The ponderal index is considered superior to Body Mass Index (BMI).
This is based on the grounds that BMI considers the body height to be a two-dimensional square. In contrast, the ponderal index considers the body height to be a three-dimensional cube.
BMI uses the same formula for adults and infants, whereas PI uses a slightly different formula for infants than adults.
Ponderal Index formula
Ponderal index = (Birth weight (g) × 100) ÷ (Crown heel length (cm))3
Ponderal index = Weight (Kg) ÷ (Height (m))3
Ponderal Index range
|Normal||2.2 – 3|
|Severe Underweight||< 8|
|Underweight||8 – 11|
|Normal||11 – 15|
|Overweight||15 – 17|
BMI is a valuable indicator for deciding the health of a person. While determining the disease risk, the distribution of fat in the body is more important than the quantity, due to which waist circumference is thought to be a better predictor of a health risk than BMI.
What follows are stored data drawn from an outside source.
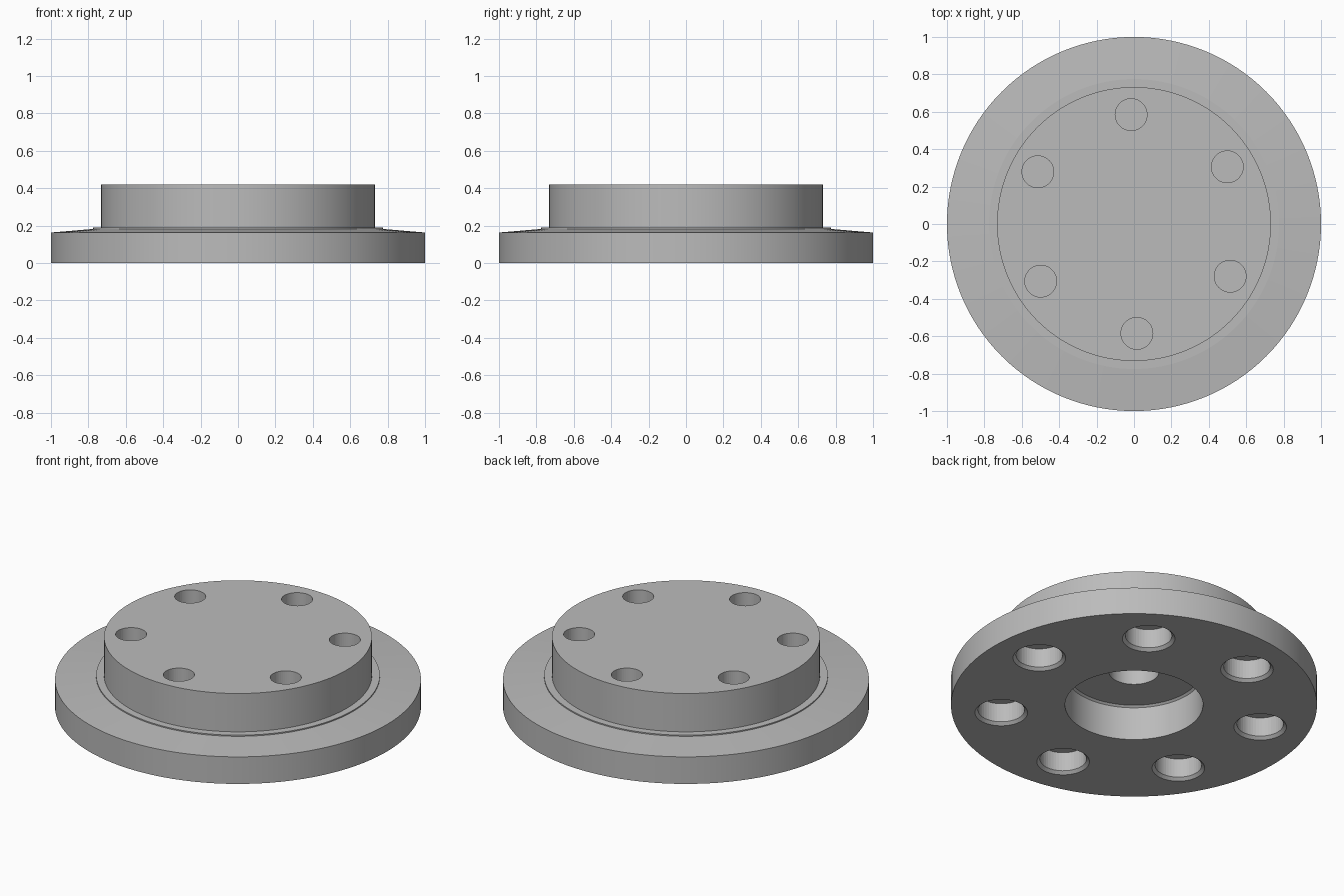
import bpy, bmesh
from math import cos, sin, radians, tau

if "Cube" in bpy.data.objects:
    bpy.data.objects.remove(bpy.data.objects["Cube"])

steel = bpy.data.materials.new("plain grey")
steel.use_nodes = True
grey = (0.5, 0.5, 0.5, 1)
steel.diffuse_color = grey
steel.node_tree.nodes["Principled BSDF"].inputs["Base Color"].default_value = grey


def add_lathe(bm, profile, sides, x=0, y=0):
    """Closed solid of revolution from (radius, z) points, bottom to top."""
    rings = [[bm.verts.new((x + r * cos(tau * i / sides), y + r * sin(tau * i / sides), z))
              for i in range(sides)] for r, z in profile]
    for low, high in zip(rings, rings[1:]):
        for i in range(sides):
            j = (i + 1) % sides
            bm.faces.new((low[i], low[j], high[j], high[i]))
    bm.faces.new(rings[0][::-1])
    bm.faces.new(rings[-1])


def make_object(name, bm):
    mesh = bpy.data.meshes.new(name)
    bm.normal_update()
    bm.to_mesh(mesh)
    bm.free()
    mesh.materials.append(steel)
    obj = bpy.data.objects.new(name, mesh)
    bpy.context.collection.objects.link(obj)
    return obj


def add_hole_circle(bm, profile, count, radius, start):
    for k in range(count):
        a = radians(start) + tau * k / count
        add_lathe(bm, profile, 48, radius * cos(a), radius * sin(a))


# Flange with tapered shoulder, low raised step and round boss
body = bmesh.new()
add_lathe(body, [(1, 0), (1, 0.163), (0.775, 0.182), (0.775, 0.189),
                 (0.732, 0.189), (0.732, 0.42)], 128)
flange = make_object("flange_hub", body)

# Cutters: stepped centre bore, blind boss holes, chamfered bolt holes
cuts = bmesh.new()
add_lathe(cuts, [(0.377, -0.05), (0.377, 0.2), (0.365, 0.21),
                 (0.137, 0.21), (0.137, 0.35)], 96)
add_hole_circle(cuts, [(0.085, 0.22), (0.085, 0.5)], 6, 0.585, 31.5)
add_hole_circle(cuts, [(0.144, -0.05), (0.144, 0), (0.127, 0.016), (0.127, 0.13)],
                7, 0.73, 56.3)
cutter = make_object("hole_cutters", cuts)
cutter.hide_render = True

# Cut the holes and keep the result
cut = flange.modifiers.new("holes", "BOOLEAN")
cut.operation = "DIFFERENCE"
cut.solver = "EXACT"
cut.object = cutter
bpy.ops.object.select_all(action="DESELECT")
bpy.context.view_layer.objects.active = flange
flange.select_set(True)
bpy.ops.object.modifier_apply(modifier=cut.name)
bpy.data.objects.remove(cutter)

# Smooth round walls, sharp rims
bpy.ops.object.shade_smooth_by_angle(angle=radians(4))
Otherwise, BMI is reliable to an extent and is an easy way to predict an individual’s overall health. We also have the ponderal index to measure the body composition of a person, which is considered more accurate than BMI.
How much to walk according to the BMI calculator?
A study conducted in 2017 found that people who walked at least 15,000 steps per day had a reduced risk of developing metabolic syndrome.
Is BMI applicable for pregnant women?
Yes, BMI is applicable only if we consider pre-pregnancy BMI. Being overweight is determined by the pre-pregnancy BMI of 25.0 to 29.9 Kg/m2. Obesity is a BMI of 30 Kg/m2 or higher before pregnancy.
What is a healthy BMI for women?
For women, a healthy BMI ranges between 18.5 and 22.9 Kg/m2.
What is a good BMI for my height and weight?
Maintaining a normal BMI of 18.5 and 22.9 Kg/m2 is good for every individual.